My sister Savannah and I are back together for derby tonight! After we go to the viewing for Johnny, we're going to free skate and then derby so I can get back in the loop of things. Savannah is incredible. She is so spirited and we have an absolute blast together. She will be starting schooling again soon and she was very supportive of me during my hiatus for RENT. I miss spending time with her, and I'm glad to be going back to it!

Speaking of siblings, my older sister Jen and my brother and his wife, Mike and Stef, came to see my show. I don't think my sister has ever seen a production I've been in, and it's been years since Mike and Stef have gotten to do so -- it meant so much to me that they came. Our family is getting closer than it has been in years. Since Grandpa passed away, and through this ordeal with our cousin, and everything else that has been going on in each of our lives collectively, I personally feel that family is the most important thing on this Earth and I am so happy, so grateful to God, that we're all taking steps to be closer.

Believe it or not, I've actually finished a couple of books! (You thought I totally forgot why I was blogging in the first place, didn't you?) Sitting at the Feet of Rabbi Jesus by Ann Spangler and Lois Tverberg was absolutely phenomenal.
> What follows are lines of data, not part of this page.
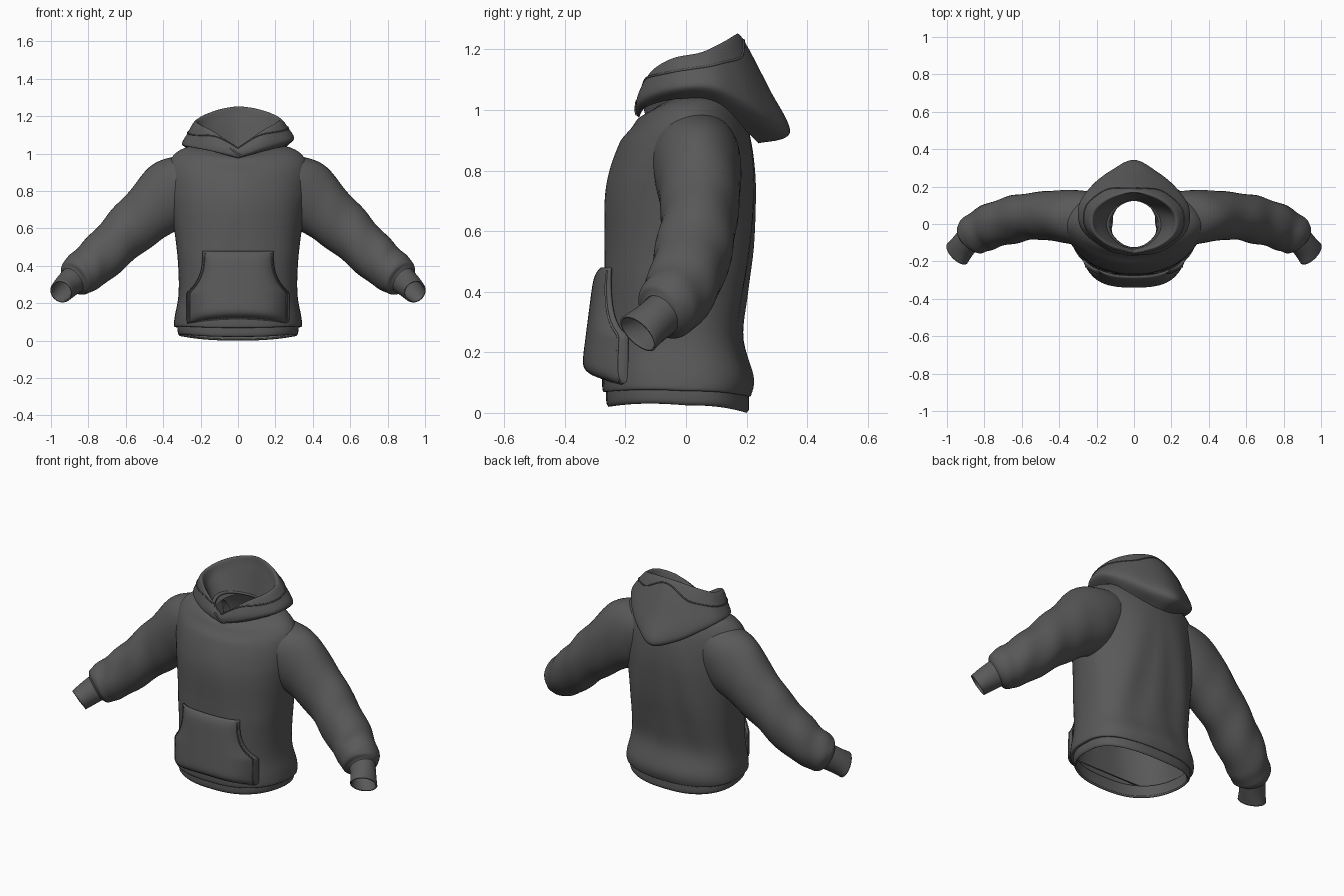
import bpy, bmesh
from math import sin, cos, pi, tau
from mathutils import Vector

default = bpy.data.objects.get("Cube")
if default:
    bpy.data.objects.remove(default)

# Single fabric colour
fabric = bpy.data.materials.new("dark_grey_fabric")
fabric.use_nodes = True
grey = (0.1, 0.1, 0.1, 1)
fabric.diffuse_color = grey
bsdf = fabric.node_tree.nodes["Principled BSDF"]
bsdf.inputs["Base Color"].default_value = grey
bsdf.inputs["Roughness"].default_value = 0.9


def blend(rows, t):
    """Catmull-Rom interpolation through rows, with t from zero to one."""
    last = len(rows) - 1
    s = min(t, 0.99999) * last
    i = int(s)
    f = s - i
    a, b, c, d = (rows[max(0, min(last, i + k))] for k in (-1, 0, 1, 2))
    return [q + f / 2 * (r - p + f * (2*p - 5*q + 4*r - e + f * (3*(q - r) + e - p)))
            for p, q, r, e in zip(a, b, c, d)]


def loft(name, rings, closed=True, thickness=0.0):
    """Skin a list of point rings into one smooth surface."""
    bm = bmesh.new()
    grid = [[bm.verts.new(p) for p in ring] for ring in rings]
    for low, high in zip(grid, grid[1:]):
        n = len(low)
        for i in range(n if closed else n - 1):
            j = (i + 1) % n
            bm.faces.new((low[i], low[j], high[j], high[i]))
    bmesh.ops.recalc_face_normals(bm, faces=bm.faces)
    mesh = bpy.data.meshes.new(name)
    bm.to_mesh(mesh)
    bm.free()
    mesh.materials.append(fabric)
    mesh.shade_smooth()
    obj = bpy.data.objects.new(name, mesh)
    bpy.context.collection.objects.link(obj)
    if thickness:
        solid = obj.modifiers.new("cloth", "SOLIDIFY")
        solid.thickness = thickness
        solid.offset = -1


def seam(name, points, radius=0.004, cyclic=False):
    """Thin raised stitch line."""
    curve = bpy.data.curves.new(name, "CURVE")
    curve.dimensions = "3D"
    curve.bevel_depth = radius
    curve.bevel_resolution = 1
    line = curve.splines.new("POLY")
    line.points.add(len(points) - 1)
    line.use_cyclic_u = cyclic
    for slot, p in zip(line.points, points):
        slot.co = (*p, 1)
    curve.materials.append(fabric)
    obj = bpy.data.objects.new(name, curve)
    bpy.context.collection.objects.link(obj)


def power(v, e):
    return abs(v) ** e * (1 if v >= 0 else -1)


def body_ring(z, half, front, back, count=72):
    """Section that is boxy at the belly and oval at the chest, with a curved hem."""
    bulge = 0.8 + 0.25 * min(1, max(0, (z - 0.45) / 0.35))
    ring = []
    for k in range(count):
        a = tau * k / count
        x = half * power(cos(a), bulge)
        s = power(sin(a), bulge)
        y = s * (back if s > 0 else -front)
        tilt = max(0, z - 0.9) * (y * 1.8 + 0.3 * cos(a) ** 2)
        hem = max(0, 0.2 - z) / 0.2 * (0.025 * cos(a) ** 2 + 0.02 * max(0, -s))
        ring.append((x, y, z + tilt + hem))
    return ring


# Torso: height, half width, front depth, back depth
torso = [(0.055, .325, -.262, .205), (0.06, .342, -.275, .215), (0.12, .338, -.277, .222),
         (0.25, .318, -.272, .185), (0.4, .32, -.27, .2), (0.55, .335, -.268, .222),
         (0.7, .36, -.268, .232), (0.8, .378, -.252, .23), (0.9, .378, -.215, .215),
         (0.96, .355, -.18, .19), (1.0, .28, -.158, .165), (1.015, .13, -.13, .125)]
steps = 60
rings = []
for i in range(steps + 1):
    section = blend(torso, i / steps)
    ring = []
    for x, y, z in body_ring(*section):
        # soft hanging folds, strongest down the back
        fold = sin(pi * min(1, max(0, z / 0.95)))
        depth = 0.006 if y > 0 else 0.002
        ring.append((x, y + depth * fold * sin(abs(x) * 28 + z * 5), z))
    rings.append(ring)
loft("torso", rings, thickness=0.012)

# Ribbed band tucked under the torso hem
band = [(0.0, .312, -.255, .2), (0.012, .32, -.262, .208), (0.04, .323, -.264, .208),
        (0.085, .322, -.262, .205)]
loft("waistband", [body_ring(*blend(band, i / 10)) for i in range(11)], thickness=0.012)


# Front pocket, wrapped over the belly
def pocket_half(z):
    s = max(0, (z - 0.27) / 0.21)
    return 0.19 + 0.085 * (1 - s) ** 3


def pocket_point(u, v):
    z = 0.115 + 0.365 * v
    x = u * pocket_half(z)
    base = -0.272 * (1 - abs(x / 0.332) ** 2.5) ** 0.4
    puff = (0.02 + 0.047 * (1 - v)) * (1 - u ** 6) * (1 - abs(2 * v - 1) ** 10)
    return (x, base - 0.01 - puff, z - 0.025 * u * u * (1 - v))


n = 32
loft("front_pocket", [[pocket_point(2 * i / n - 1, j / n) for i in range(n + 1)]
                      for j in range(n + 1)], closed=False, thickness=0.01)
inset = 0.94
outline = [(-inset, k / n) for k in range(1, n)] + [(inset, 1 - k / n) for k in range(1, n)]
seam("pocket_stitching", [pocket_point(u, v) for u, v in outline], cyclic=True)


# Sleeves and cuffs: centre, radius across, radius up and down
def tube(rows, side, count, ripple=0.0):
    rings = []
    for i in range(count + 1):
        t = i / count
        x, y, z, across, upright = blend(rows, t)
        ahead = Vector(blend(rows, min(1, t + 0.02))[:3])
        behind = Vector(blend(rows, max(0, t - 0.02))[:3])
        along = (ahead - behind).normalized()
        u = Vector((0, 1, 0))
        u = (u - u.dot(along) * along).normalized()
        v = along.cross(u)
        ring = []
        for k in range(40):
            a = tau * k / 40
            crease = sin(38 * t + 3 * sin(a)) + 0.6 * sin(23 * t + 2 * cos(2 * a))
            wave = 1 + ripple * t * sin(pi * t) * crease
            p = Vector((x, y, z)) + wave * (u * across * cos(a) + v * upright * sin(a))
            ring.append((p.x * side, p.y, p.z))
        rings.append(ring)
    return rings


sleeve = [(.17, .02, .925, .12, .095), (.26, .03, .855, .145, .158), (.35, .04, .785, .142, .19),
          (.455, .045, .7, .132, .163), (.56, .04, .61, .126, .143), (.66, .02, .515, .124, .133),
          (.76, -.01, .42, .122, .122), (.83, -.045, .365, .112, .115),
          (.868, -.07, .335, .1, .105), (.885, -.085, .322, .07, .075)]
cuff = [(.865, -.06, .34, .07, .075), (.895, -.095, .312, .07, .072),
        (.92, -.125, .288, .072, .068), (.945, -.158, .262, .08, .062)]
for side, label in ((1, "left"), (-1, "right")):
    loft(label + "_sleeve", tube(sleeve, side, 64, 0.045))
    loft(label + "_cuff", tube(cuff, side, 12), thickness=0.008)

# Hood: each half ring runs from front centre round one side to back centre
base = [(0, -.155, .975), (.13, -.13, 1.01), (.23, -.04, 1.035), (.24, .06, 1.03),
        (.19, .15, .98), (.1, .2, .93), (0, .24, .89)]
drape = [(0, -.165, .985), (.14, -.145, 1.025), (.275, -.04, 1.055), (.295, .09, 1.06),
         (.225, .2, 1.02), (.12, .285, .96), (0, .343, .925)]
crown = [(0, -.166, 1.01), (.135, -.142, 1.065), (.255, -.04, 1.105), (.265, .08, 1.125),
         (.19, .165, 1.14), (.1, .23, 1.115), (0, .275, 1.07)]
rim = [(0, -.155, 1.03), (.13, -.115, 1.12), (.215, -.045, 1.165), (.222, .05, 1.185),
       (.17, .115, 1.215), (.09, .16, 1.238), (0, .18, 1.245)]
lining = [(0, -.142, 1.01), (.11, -.1, 1.065), (.185, -.03, 1.11), (.192, .045, 1.13),
          (.15, .1, 1.155), (.08, .14, 1.185), (0, .16, 1.2)]
collar = [(0, -.135, .985), (.07, -.11, .99), (.115, -.05, 1.0), (.115, .03, 1.02),
          (.085, .09, 1.03), (.04, .12, 1.04), (0, .13, 1.04)]


def whole(half, lean=0.0):
    """Mirror a half ring, lean it sideways and resample it smoothly."""
    full = half + [(-x, y, z) for x, y, z in half[-2::-1]]
    full = [(x, y - lean * x / 2, z + lean * x) for x, y, z in full]
    return [blend(full, i / 96) for i in range(96)]


cage = [whole(base), whole(drape, 0.05), whole(crown, 0.05), whole(rim, 0.02),
        whole(lining, 0.02), whole(collar)]
columns = list(zip(*cage))
loft("hood", [[blend(column, j / 40) for column in columns] for j in range(41)])

# Hood hem stitching, deep at the sides and close to the rim at the peak
hem = [blend(column, 0.42 + 0.15 * cos(tau * k / 96) ** 4) for k, column in enumerate(columns)]
seam("hood_hem_stitching", hem, 0.004, True)
seam("neckline_overlap", [(.025, -.163, .985), (-.005, -.166, 1.0), (-.04, -.162, 1.03)], 0.005)
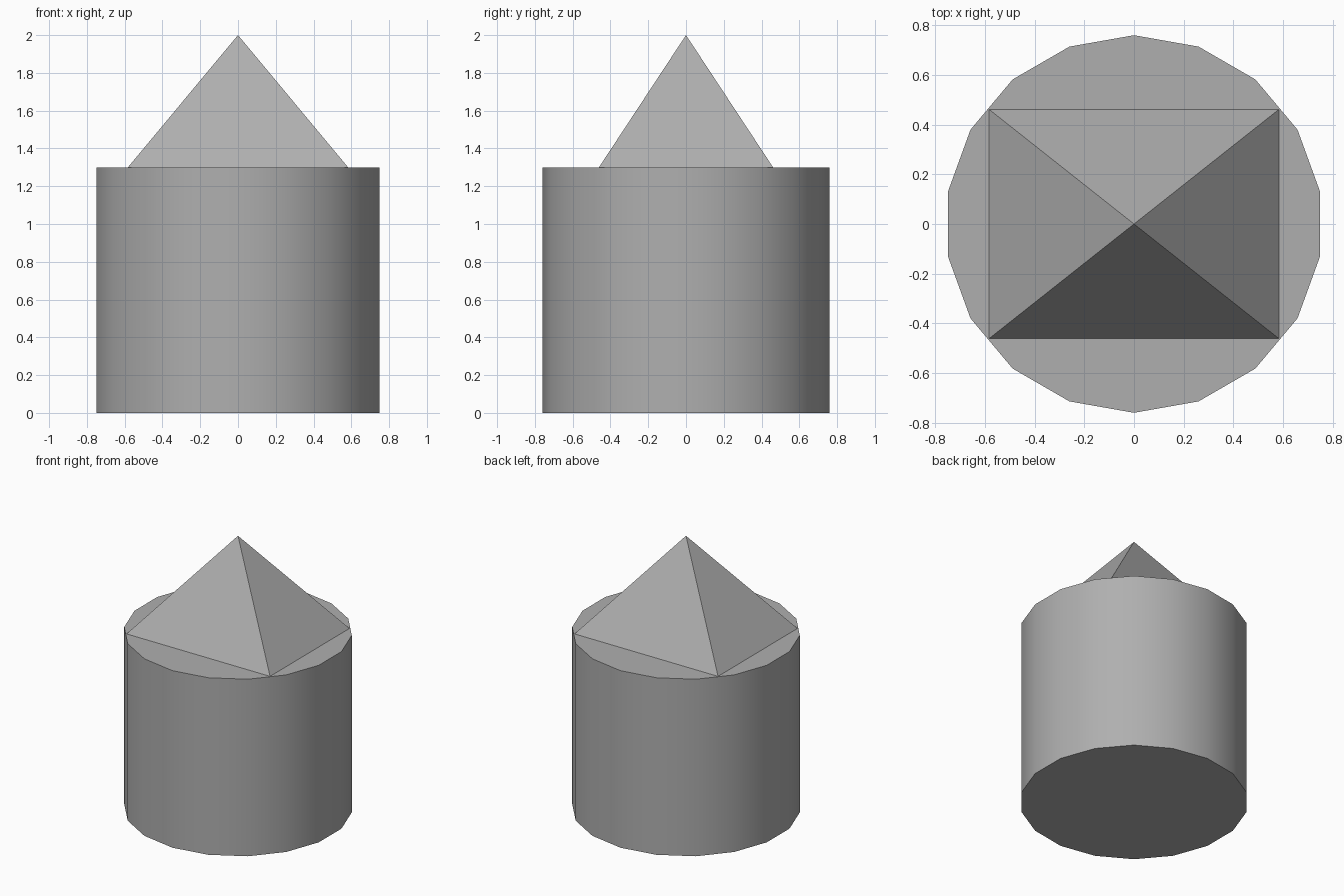
import bpy, bmesh, math
from mathutils import Matrix

if "Cube" in bpy.data.objects:
    bpy.data.objects.remove(bpy.data.objects["Cube"])

RADIUS, BODY_H, TOTAL_H = 0.76, 1.3, 2.0
ROOF_X, ROOF_Y = 0.583, 0.461  # half sizes of the roof base

# Mid grey shared by both parts
grey = bpy.data.materials.new("mid_grey")
grey.diffuse_color = (0.43, 0.43, 0.43, 1)
grey.use_nodes = True
grey.node_tree.nodes["Principled BSDF"].inputs["Base Color"].default_value = grey.diffuse_color


def cone_part(name, sides, r1, r2, height, matrix, smooth=False):
    bm = bmesh.new()
    bmesh.ops.create_cone(bm, cap_ends=True, segments=sides, radius1=r1,
                          radius2=r2, depth=height, matrix=matrix)
    bmesh.ops.remove_doubles(bm, verts=bm.verts, dist=1e-5)
    bmesh.ops.recalc_face_normals(bm, faces=bm.faces)
    mesh = bpy.data.meshes.new(name)
    bm.to_mesh(mesh)
    bm.free()
    mesh.materials.append(grey)
    obj = bpy.data.objects.new(name, mesh)
    bpy.context.collection.objects.link(obj)
    if smooth:
        bpy.ops.object.select_all(action='DESELECT')
        obj.select_set(True)
        bpy.context.view_layer.objects.active = obj
        bpy.ops.object.shade_smooth_by_angle(angle=math.radians(30))
    return obj


# 18-sided drum with smooth sides and sharp rims
cone_part("body", 18, RADIUS, RADIUS, BODY_H,
          Matrix.Translation((0, 0, BODY_H / 2)), smooth=True)

# Flat four-sided pyramid, turned square to the axes and stretched along x
roof_h = TOTAL_H - BODY_H
place = (Matrix.Translation((0, 0, BODY_H + roof_h / 2))
         @ Matrix.Diagonal((ROOF_X, ROOF_Y, 1, 1))
         @ Matrix.Rotation(math.radians(45), 4, 'Z'))
cone_part("pyramid_roof", 4, math.sqrt(2), 0, roof_h, place)
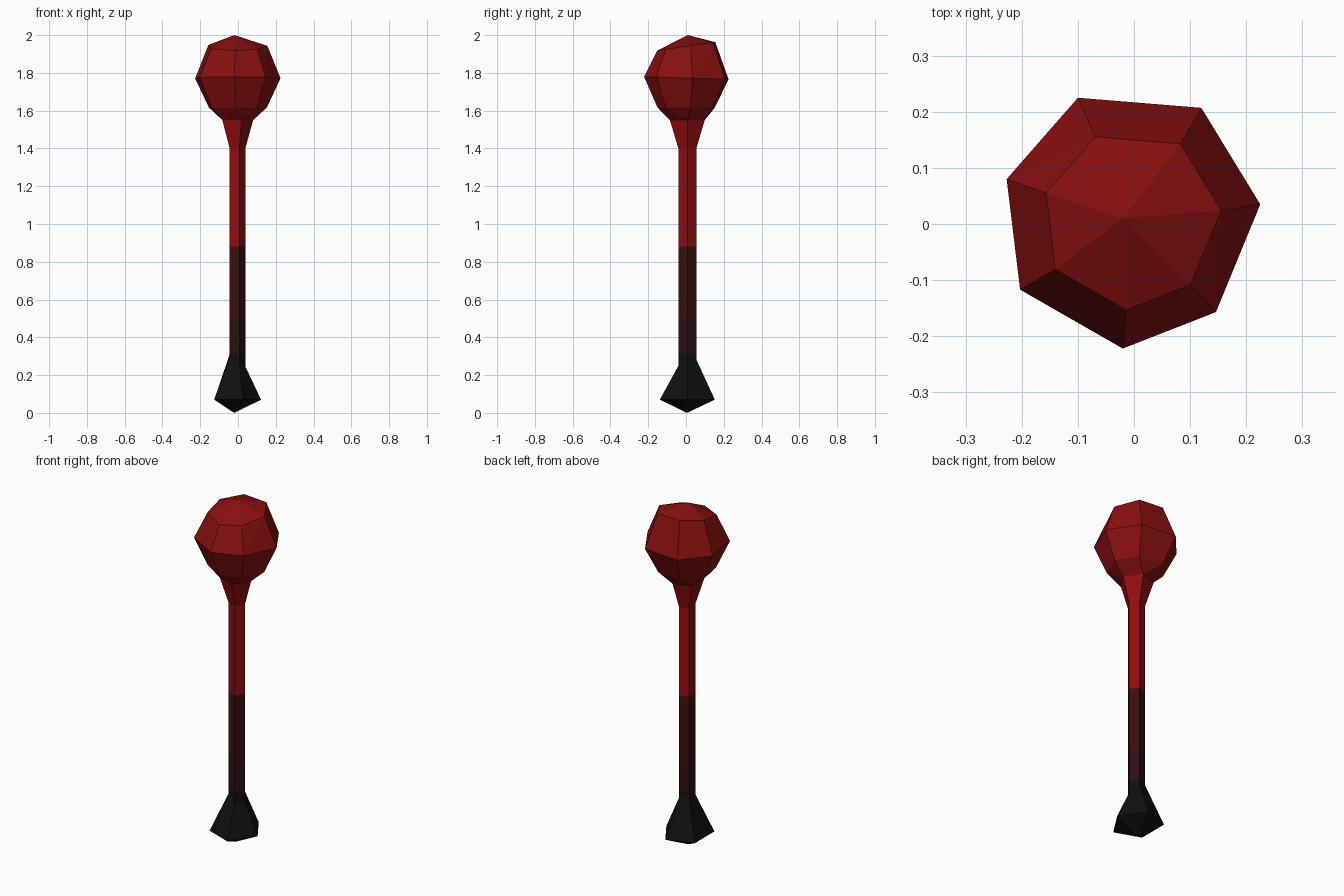
import bpy, bmesh
from math import cos, sin, tau

cube = bpy.data.objects.get("Cube")
if cube:
    bpy.data.objects.remove(cube)


def material(name, colour):
    mat = bpy.data.materials.new(name)
    mat.use_nodes = True
    mat.diffuse_color = (*colour, 1)
    bsdf = next(n for n in mat.node_tree.nodes if n.type == 'BSDF_PRINCIPLED')
    bsdf.inputs["Base Color"].default_value = (*colour, 1)
    return mat


head_red = material("deep red", (0.25, 0.005, 0.005))
shaft_red = material("bright red", (0.28, 0.004, 0.005))
dark_red = material("dark red", (0.042, 0.005, 0.005))
dusk_red = material("blackened red", (0.024, 0.005, 0.006))
black = material("black", (0.005, 0.005, 0.005))


def finish(name, bm, mats):
    bmesh.ops.recalc_face_normals(bm, faces=bm.faces)
    mesh = bpy.data.meshes.new(name)
    bm.to_mesh(mesh)
    bm.free()
    for mat in mats:
        mesh.materials.append(mat)
    obj = bpy.data.objects.new(name, mesh)
    bpy.context.collection.objects.link(obj)
    return obj


def pentagon(rx, ry, cx, z, lean=0.0):
    """Five-sided ring around the handle; lean drops the +x, -y side."""
    ring = []
    for i in range(5):
        a = tau * i / 5
        drop = lean * (cos(a) - 0.6 * sin(a))
        ring.append((cx + rx * cos(a), 0.007 + ry * sin(a), z - drop))
    return ring


def bridge(bm, lower, upper, index):
    n = len(lower)
    for i in range(n):
        j = (i + 1) % n
        bm.faces.new((lower[i], lower[j], upper[j], upper[i])).material_index = index


# Handle: pointed black foot, banded shaft and flared neck
neck_top = pentagon(0.09, 0.097, -0.01, 1.55)
rings = [
    (pentagon(0.137, 0.153, -0.015, 0.07), 0),
    (pentagon(0.046, 0.05, -0.007, 0.275, 0.03), 0),
    (pentagon(0.046, 0.05, -0.007, 0.315), 0),
    (pentagon(0.046, 0.05, -0.007, 0.50), 1),
    (pentagon(0.046, 0.05, -0.007, 0.88), 2),
    (pentagon(0.046, 0.05, -0.007, 1.40), 3),
    (neck_top, 3),
]
bm = bmesh.new()
loops = [([bm.verts.new(p) for p in pts], index) for pts, index in rings]
for (lower, _), (upper, index) in zip(loops, loops[1:]):
    bridge(bm, lower, upper, index)
tip = bm.verts.new((-0.02, 0.005, 0))
foot = loops[0][0]
for i in range(5):
    bm.faces.new((tip, foot[(i + 1) % 5], foot[i]))
finish("handle", bm, [black, dusk_red, dark_red, shaft_red])

# Head: seven-sided faceted ball that narrows onto the neck
outline = [(0.225, 0.035), (0.12, 0.207), (-0.10, 0.225), (-0.227, 0.08),
           (-0.203, -0.117), (-0.02, -0.222), (0.146, -0.157)]
bm = bmesh.new()
bm.verts.new((-0.02, 0.01, 2.0))
for scale, z, slope in [(0.69, 1.94, 0.1), (1.0, 1.773, -0.03), (0.68, 1.617, 0)]:
    for x, y in outline:
        bm.verts.new((x * scale, y * scale, z + slope * y))
for p in neck_top:
    bm.verts.new(p)
bmesh.ops.convex_hull(bm, input=bm.verts[:])
bmesh.ops.dissolve_limit(bm, angle_limit=0.06, verts=bm.verts[:], edges=bm.edges[:])
finish("head", bm, [head_red])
It sheds light historically on the things that Jesus said while he was here on Earth. The way in which we read it is completely different sometimes from the way a 1st Century Jew would have taken things. It gives a great history and I learned a lot about current and historic Jewish culture, religion, etc. I'm also re-reading the New Testament right now (though it doesn't count towards my books for the year because I've already read it a few times before) but after reading this book, it definitely sheds new light.

I also received an audiobook in the mail from my friend Danny, which was a novella by Stephen King, The Colorado Kid. He said they were making it into a series, or miniseries, but it wasn't that great. The book itself, however, was. And the narrator was spectacular. I love listening to good narrators as you might know by reading my previous blogs. This one had the Maine accent down so well he could use it for two different characters! The book was sort of an 'art of storytelling' kind of story. Not typical Stephen King. Usually I am overburdened by his descriptive manner, but in this case, he toned it down and changed it a bit, and I really enjoyed it.

Now it's time to say goodbye to the computer. I've finally caught up with everything I need to do on the internets. (Haha!) I have some severe cleaning and organizing to do around this place, and some other projects I need to take care of. Thanks for bearing with me during my hiatus. I'll probably be on here more often, but not everyday. I have to be realistic.

Until next time, pray for Johnny's family and have a meaningful day.